A Hong Kong blog that does a lot more than blog
Now I’m going to start you off with a doozy. I hope you’re sitting down for this!
Pilgrims didn’t wear buckled hats!
I know. I know. This must hurt. I must admit that in doing my research for this blog, when I saw this fact about pilgrims not wearing buckled hats, it stung. It’s still stinging. But the truth is that buckles didn’t become fashionable until later in the 17th century. And to top it off, they hardly wore black and white, because black fabric was extremely expensive at that time.
Ok, the hard news it over. I wanted to get that out of the way first thing. Let’s continue!
Do you know who Sarah Josepha Hale is?
Neither did I!
She was a magazine editor who spent 17 years of her life campaigning for Thanksgiving to be a nationally recognized holiday. She wrote letters to at least five presidents including Zachary Taylor, Millard Fillmore, Franklin Pierce, James Buchanan and Abraham Lincoln.
Finally Lincoln made it a national holiday in 1863. If only Millard Fillmore had done it, maybe I would have known his name too.

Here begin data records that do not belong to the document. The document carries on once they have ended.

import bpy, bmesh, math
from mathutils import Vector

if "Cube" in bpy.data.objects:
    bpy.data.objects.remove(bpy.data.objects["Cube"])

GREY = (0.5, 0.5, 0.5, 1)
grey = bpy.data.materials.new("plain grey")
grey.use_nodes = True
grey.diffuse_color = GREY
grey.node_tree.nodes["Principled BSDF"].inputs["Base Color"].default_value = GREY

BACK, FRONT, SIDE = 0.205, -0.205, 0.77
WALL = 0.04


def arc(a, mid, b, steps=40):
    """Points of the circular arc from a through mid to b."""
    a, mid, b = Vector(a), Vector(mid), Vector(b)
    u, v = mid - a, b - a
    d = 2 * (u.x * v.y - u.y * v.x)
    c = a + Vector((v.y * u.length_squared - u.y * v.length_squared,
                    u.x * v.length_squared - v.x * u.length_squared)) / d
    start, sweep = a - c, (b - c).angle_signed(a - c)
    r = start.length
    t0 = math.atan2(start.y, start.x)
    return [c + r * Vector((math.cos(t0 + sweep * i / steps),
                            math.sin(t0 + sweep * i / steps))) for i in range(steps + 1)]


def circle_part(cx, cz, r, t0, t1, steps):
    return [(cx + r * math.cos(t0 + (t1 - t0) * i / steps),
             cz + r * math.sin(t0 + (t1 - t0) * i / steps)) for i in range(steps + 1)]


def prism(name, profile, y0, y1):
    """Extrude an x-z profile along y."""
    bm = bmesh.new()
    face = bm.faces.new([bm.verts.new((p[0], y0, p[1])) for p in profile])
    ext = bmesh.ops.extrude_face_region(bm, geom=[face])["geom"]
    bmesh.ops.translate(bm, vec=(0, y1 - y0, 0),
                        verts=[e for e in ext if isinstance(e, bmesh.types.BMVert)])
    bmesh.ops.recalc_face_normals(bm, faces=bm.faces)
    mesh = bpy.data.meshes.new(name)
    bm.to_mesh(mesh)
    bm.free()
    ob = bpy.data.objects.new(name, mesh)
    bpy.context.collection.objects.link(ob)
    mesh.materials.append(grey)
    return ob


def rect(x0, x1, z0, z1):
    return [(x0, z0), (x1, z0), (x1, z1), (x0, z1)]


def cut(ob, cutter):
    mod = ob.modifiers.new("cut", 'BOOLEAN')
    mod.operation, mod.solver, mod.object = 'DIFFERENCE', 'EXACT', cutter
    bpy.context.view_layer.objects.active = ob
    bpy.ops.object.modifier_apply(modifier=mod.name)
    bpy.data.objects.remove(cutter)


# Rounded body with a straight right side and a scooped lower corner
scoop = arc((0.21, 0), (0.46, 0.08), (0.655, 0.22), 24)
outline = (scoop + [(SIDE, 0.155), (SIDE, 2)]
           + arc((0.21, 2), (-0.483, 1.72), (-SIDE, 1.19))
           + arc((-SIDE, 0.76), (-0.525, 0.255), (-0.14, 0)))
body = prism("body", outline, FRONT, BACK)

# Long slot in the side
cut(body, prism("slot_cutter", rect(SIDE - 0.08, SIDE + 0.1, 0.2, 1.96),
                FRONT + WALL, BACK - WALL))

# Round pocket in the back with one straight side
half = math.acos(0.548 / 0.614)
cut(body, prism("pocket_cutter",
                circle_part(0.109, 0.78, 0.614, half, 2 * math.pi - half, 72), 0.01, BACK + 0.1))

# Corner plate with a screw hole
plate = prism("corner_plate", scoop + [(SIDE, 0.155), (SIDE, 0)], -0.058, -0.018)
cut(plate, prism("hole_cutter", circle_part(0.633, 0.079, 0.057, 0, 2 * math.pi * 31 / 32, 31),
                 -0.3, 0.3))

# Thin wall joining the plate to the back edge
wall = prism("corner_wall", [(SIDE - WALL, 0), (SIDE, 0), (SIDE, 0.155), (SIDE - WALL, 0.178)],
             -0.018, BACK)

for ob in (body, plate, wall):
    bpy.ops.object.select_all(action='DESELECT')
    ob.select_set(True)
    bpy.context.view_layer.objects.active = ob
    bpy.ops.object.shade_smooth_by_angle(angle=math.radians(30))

This Sarah Josepha Hale was one impressive chick!! On top of helping create arguably the best American holiday she wrote the classic Mary Had a Little Lamb! Yes, that’s right! One of my favourite songs when I was young and secretly now. Well I guess it’s not a secret anymore…
Now, one more for you, Are you still with me? Feeling tired?! I hope you didn’t eat any turkey before reading this…
We all know that turkey makes you sleepy, right??
Or does it?!
I’m sorry to crush your ultimate excuse for feeling sleepy after eating that third helping of stuffing, with potatoes and extra mulled wine followed by a gigantic slice of pumpkin pie smothered in whipped cream. Not to mention a boring ass parade!
But, I just can’t stand idly by and watch turkey take the wrap for this anymore!
While it’s true that turkey does contain tryptophan, a dietary supplement to help you sleep, it contains very little. In fact, chicken and ground beef contain about the same amount of tryptophan in it, while cheese and pork have even more!
On top of this, if you go to the pharmacy and read the side of the tryptophan box, you will see that it is recommended to be taken on an empty stomach. That’s because tryptophan is poorly absorbed with food, especially a big Thanksgiving feast.
So, the next time you hear a relative or friend mention this myth of turkey being responsible for their yawns, send them here to The Guest Room!
Happy Thanksgiving everyone! If you enjoyed this post or the many others on the site, please be sure to like and share with your friends and family. Also, don’t hesitate to follow! We really appreciate the support!
Have a great weekend and I’ll see you again on Tuesday with a new pollipops.